It is a two-man tag team. Jack McGrath and Cian Healy have been locked in competition and partnership for Leinster's Blues for most of Healy's career and all of McGrath's.
It is a local Dublin rivalry, northside versus southside, Belvedere College versus St Mary's College, Clontarf versus St Mary's.
It all began with Healy.
The explosive loose-head made his Leinster debut as 64th minute replacement against the Scottish club Border Reivers in the Magner's League back in May of 2007.
He was just 19 years old and would start 16 of his first 20 caps on the bench, 20 of his first 28.
It all changed in January of 2009 when he embarked on ten straight starts culminating in the glorious Heineken Cup final against Leicester Tigers.
The quick ascent did not quite come in time to squeeze into Ireland's Grand Slam drive at The Millennium Stadium.
Healy broke into the international arena by making his debut against Australia in November later the same year.
He held his ground, and made some, over nine caps that season, seven of them for 80 minutes.
Healy had arrived.
He owned the number one shirt for five seasons, rising to the best in the world, Ireland's forwards coach Gert Smal rating him better than even Tendai 'The Beast' Mtawarira.
The ravage of injury began to take hold, slowing the previously unstoppable power athlete.
From 2013, he was stalled by a serious ankle ligament injury, a torn hamstring and a serious neck injury which threatened to end his career in May of 2015.
Through this dispiriting three-year stretch, McGrath began to make a convincing case as a durable, rock-steady prop who made few mistakes.
Two years younger, his progress was slightly slower, making his Leinster debut as a 20-year-old for 14 minutes against Glasgow Warriors in April 2010.
McGrath spent more time coming off the bench than starting for four seasons, racking up 12 starts and 26 impact involvements.
In the beginning, Healy's consistent injury toll was what opened the door and McGrath took full advantage by staying fit and focused.
A thoroughly well-earned first Ireland cap came against Samoa in November 2013.
After that, he took over the mantle of first choice in his second season for Ireland, starting regularly.
Last season, McGrath held the edge for seven of eight internationals before embarking on the Lions tour to New Zealand.
All the while, Healy was rebuilding his reputation, playing in 12 of Ireland's internationals, although, there was just one start in the Six Nations against Italy.

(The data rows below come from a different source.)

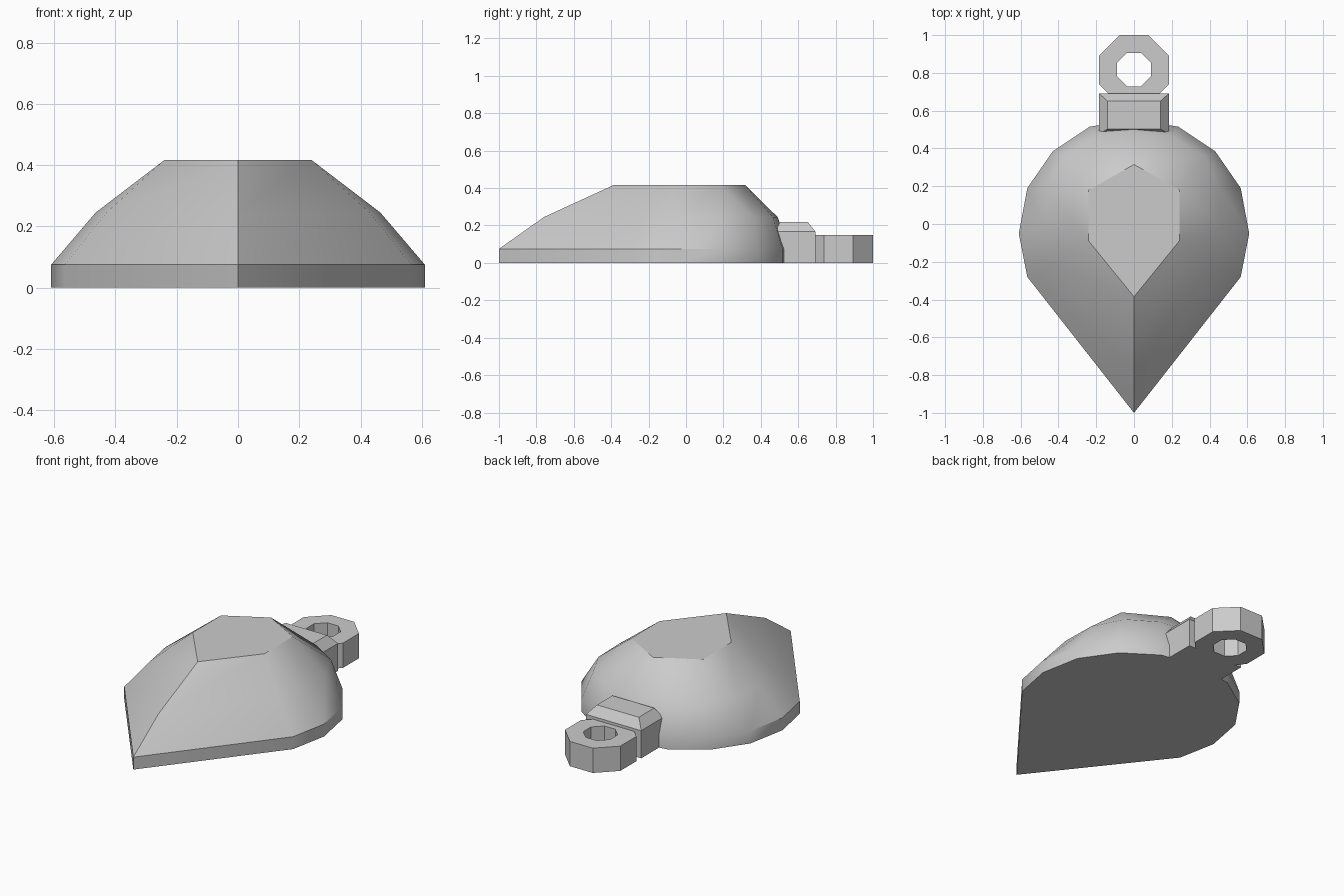
import bpy, bmesh
from math import pi, cos, sin, radians

cube = bpy.data.objects.get("Cube")
if cube:
    bpy.data.objects.remove(cube)

grey = bpy.data.materials.new("plain_grey")
grey.use_nodes = True
colour = (0.6, 0.6, 0.6, 1)
grey.diffuse_color = colour
grey.node_tree.nodes["Principled BSDF"].inputs["Base Color"].default_value = colour


def finish(name, bm, smooth=False):
    bmesh.ops.remove_doubles(bm, verts=bm.verts, dist=0.0005)
    bmesh.ops.recalc_face_normals(bm, faces=bm.faces)
    mesh = bpy.data.meshes.new(name)
    bm.to_mesh(mesh)
    bm.free()
    mesh.materials.append(grey)
    obj = bpy.data.objects.new(name, mesh)
    bpy.context.collection.objects.link(obj)
    if smooth:
        bpy.ops.object.select_all(action='DESELECT')
        obj.select_set(True)
        bpy.context.view_layer.objects.active = obj
        bpy.ops.object.shade_smooth_by_angle(angle=radians(30))
    return obj


def mirrored(half):
    """Close a half outline running from the tip to the back."""
    return half + [(-x, y) for x, y in half[-2:0:-1]]


def loft(layers, caps=True):
    """Join equal-length outlines, given as (z, points) pairs."""
    bm = bmesh.new()
    rings = [[bm.verts.new((x, y, z)) for x, y in pts] for z, pts in layers]
    n = len(rings[0])
    for low, high in zip(rings, rings[1:]):
        for i in range(n):
            j = (i + 1) % n
            bm.faces.new((low[i], low[j], high[j], high[i]))
    if caps:
        bm.faces.new(rings[0])
        bm.faces.new(rings[-1])
    return bm


def rectangle(x, y0, y1):
    return [(-x, y0), (x, y0), (x, y1), (-x, y1)]


def octagon(apothem, cy):
    r = apothem / cos(pi / 8)
    return [(r * cos(pi * (i + 0.5) / 4), cy + r * sin(pi * (i + 0.5) / 4)) for i in range(8)]


# Teardrop gem: girdle, shoulder and six-sided table
girdle = mirrored([(0, -1), (0.565, -0.28), (0.61, -0.05), (0.565, 0.19),
                   (0.43, 0.385), (0.235, 0.515), (0, 0.555)])
shoulder = mirrored([(0, -0.76), (0.43, -0.22), (0.465, -0.03), (0.46, 0.18),
                     (0.37, 0.36), (0.2, 0.465), (0, 0.49)])
tip, side, rear, back = (0, -0.385), (0.24, -0.09), (0.24, 0.18), (0, 0.315)
table = mirrored([tip, side, side, rear, rear, back, back])
finish("gem_body", loft([(0, girdle), (0.075, girdle), (0.245, shoulder), (0.417, table)]), True)

# Chamfered block joining the gem and the ring
block = rectangle(0.185, 0.477, 0.692)
finish("hanger_block", loft([(0, block), (0.167, block), (0.22, rectangle(0.14, 0.503, 0.65))]))

# Eight-sided hanging ring
outer, inner = octagon(0.185, 0.815), octagon(0.089, 0.817)
finish("hanging_ring", loft([(0, outer), (0.15, outer), (0.15, inner),
                             (0, inner), (0, outer)], caps=False))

He had to play second fiddle to McGrath for the other five.
Now, the time has come for Joe Schmidt to reveal whether Healy has made it all the way back from near oblivion or whether McGrath remains Ireland's number one.

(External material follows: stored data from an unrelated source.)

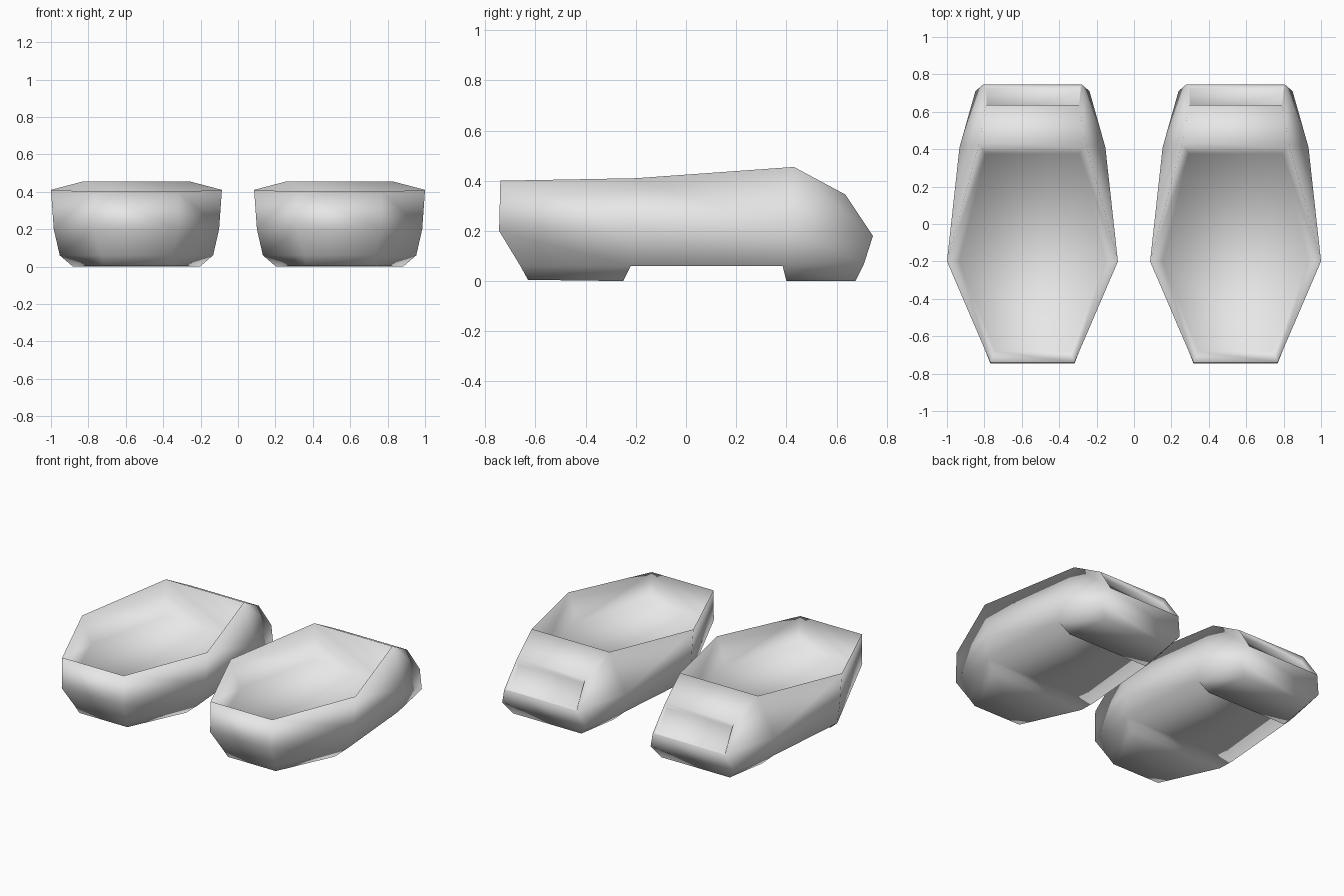
import bpy
import bmesh

if "Cube" in bpy.data.objects:
    bpy.data.objects.remove(bpy.data.objects["Cube"], do_unlink=True)

grey = bpy.data.materials.new("plain_grey")
grey.use_nodes = True
grey.diffuse_color = (0.8, 0.8, 0.8, 1)
grey.node_tree.nodes["Principled BSDF"].inputs["Base Color"].default_value = (0.8, 0.8, 0.8, 1)

# Corner points (half width, y, z): front, mid, back and tail columns, rim (0) to sole (3)
POINTS = {
    "F0": (0.225, -0.74, 0.40), "F1": (0.225, -0.745, 0.20),
    "F2": (0.19, -0.66, 0.06), "F3": (0.175, -0.63, 0.005),
    "M0": (0.457, -0.20, 0.41), "M1": (0.442, -0.20, 0.20),
    "M2": (0.41, -0.22, 0.06), "M3": (0.34, -0.25, 0.0),
    "B0": (0.285, 0.43, 0.455), "B1": (0.39, 0.41, 0.20),
    "B2": (0.36, 0.385, 0.06), "B3": (0.295, 0.40, 0.0),
    "T0": (0.25, 0.635, 0.345), "T1": (0.265, 0.745, 0.18),
    "T2": (0.305, 0.71, 0.07), "T3": (0.25, 0.675, 0.0),
    # cavity floor and heel pocket
    "FI": (0.20, -0.68, 0.235), "MI": (0.39, -0.20, 0.235), "BI": (0.25, 0.375, 0.245),
    "P0": (0.24, 0.63, 0.31), "P1": (0.25, 0.725, 0.18),
}

# Faces on each flank: hull sides, cavity walls, pocket sides
FLANK = ["F0 M0 M1 F1", "F1 M1 M2 F2", "F2 M2 M3 F3", "M0 B0 B1 M1", "M1 B1 B2 M2",
         "B0 T0 T1 B1", "B1 T1 T2 B2", "B2 T2 T3 B3",
         "F0 M0 MI FI", "M0 B0 BI MI", "T0 T1 P1 P0"]

# Centre strip running round the whole section from side to side
STRIP = "F0 F1 F2 F3 M3 M2 B2 B3 T3 T2 T1 P1 P0 T0 B0 BI MI FI".split()


def build_shoe(name, centre):
    bm = bmesh.new()
    v = {(k, s): bm.verts.new((centre + s * w, y, z))
         for k, (w, y, z) in POINTS.items() for s in (-1, 1)}
    for face in FLANK:
        for s in (-1, 1):
            bm.faces.new([v[k, s] for k in face.split()])
    for a, b in zip(STRIP, STRIP[1:] + STRIP[:1]):
        bm.faces.new((v[a, -1], v[a, 1], v[b, 1], v[b, -1]))
    bmesh.ops.recalc_face_normals(bm, faces=bm.faces)
    for f in bm.faces:
        f.smooth = True
    mesh = bpy.data.meshes.new(name)
    bm.to_mesh(mesh)
    bm.free()
    mesh.materials.append(grey)
    shoe = bpy.data.objects.new(name, mesh)
    bpy.context.collection.objects.link(shoe)


build_shoe("left_shoe", 0.543)
build_shoe("right_shoe", -0.543)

For the first time, in a long time, the identity of Ireland's number one loose-head is up for grabs.
There are few greater front row tests than South Africa. Of all the selection decisions to be made, this is the most interesting and informative.

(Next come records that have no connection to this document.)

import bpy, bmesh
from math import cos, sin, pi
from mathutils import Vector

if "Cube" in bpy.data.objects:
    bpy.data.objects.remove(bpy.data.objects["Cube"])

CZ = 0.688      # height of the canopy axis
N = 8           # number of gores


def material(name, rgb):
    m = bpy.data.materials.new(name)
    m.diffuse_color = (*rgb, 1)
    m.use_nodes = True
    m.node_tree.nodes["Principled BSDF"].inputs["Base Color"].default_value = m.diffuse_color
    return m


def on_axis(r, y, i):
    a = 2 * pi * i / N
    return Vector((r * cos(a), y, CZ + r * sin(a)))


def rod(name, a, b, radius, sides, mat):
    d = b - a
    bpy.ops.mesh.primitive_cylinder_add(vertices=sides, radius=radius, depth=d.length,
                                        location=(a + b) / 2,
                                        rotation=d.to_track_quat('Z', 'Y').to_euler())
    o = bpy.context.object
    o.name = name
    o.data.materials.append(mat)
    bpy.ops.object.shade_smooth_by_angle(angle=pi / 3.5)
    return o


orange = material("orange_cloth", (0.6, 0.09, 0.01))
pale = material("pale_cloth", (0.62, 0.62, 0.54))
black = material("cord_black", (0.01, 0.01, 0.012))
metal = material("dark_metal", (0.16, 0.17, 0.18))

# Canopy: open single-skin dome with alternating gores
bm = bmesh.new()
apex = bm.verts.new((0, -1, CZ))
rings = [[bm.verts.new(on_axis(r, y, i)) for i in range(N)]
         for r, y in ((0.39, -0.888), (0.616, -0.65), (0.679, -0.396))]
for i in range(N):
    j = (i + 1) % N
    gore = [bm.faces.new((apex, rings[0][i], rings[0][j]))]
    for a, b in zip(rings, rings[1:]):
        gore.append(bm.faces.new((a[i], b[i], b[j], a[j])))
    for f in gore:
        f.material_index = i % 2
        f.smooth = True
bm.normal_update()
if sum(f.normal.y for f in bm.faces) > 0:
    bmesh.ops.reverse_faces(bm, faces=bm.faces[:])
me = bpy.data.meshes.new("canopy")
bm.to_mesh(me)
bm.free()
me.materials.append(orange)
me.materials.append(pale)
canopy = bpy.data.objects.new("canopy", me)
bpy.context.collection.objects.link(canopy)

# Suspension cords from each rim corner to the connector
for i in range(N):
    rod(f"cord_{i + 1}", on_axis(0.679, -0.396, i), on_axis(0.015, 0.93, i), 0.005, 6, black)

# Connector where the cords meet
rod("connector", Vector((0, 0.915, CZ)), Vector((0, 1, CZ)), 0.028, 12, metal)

Will McGrath hold his ground? Will Healy take back what was once his?
Forwards coach Simon Easterby was quick to add Munster's Dave Kilcoyne to the argument.
"I don't think there's many teams across the world at the moment who have three loose-heads with the destructive ability across the game; defence, attack, scrum, line-out," he said.
"When you look at the three of them, they're not all the best at everything.
"But they're certainly pushing each other to be right up there - in terms of world rugby - in that loose-head position."
It would still come as a surprise to see Kilcoyne split the difference between McGrath and Healy.
"We all know how important the scrum is and how important the loose-head is, in terms of his scrummaging and how destructive they can be as opposed to a tight-head.
"The work around the pitch is invaluable and the three of them across the board have been pretty special this season.
"The test comes on the weekend against one of the most formidable forward packs
"We have to be right on our game to contest and counter."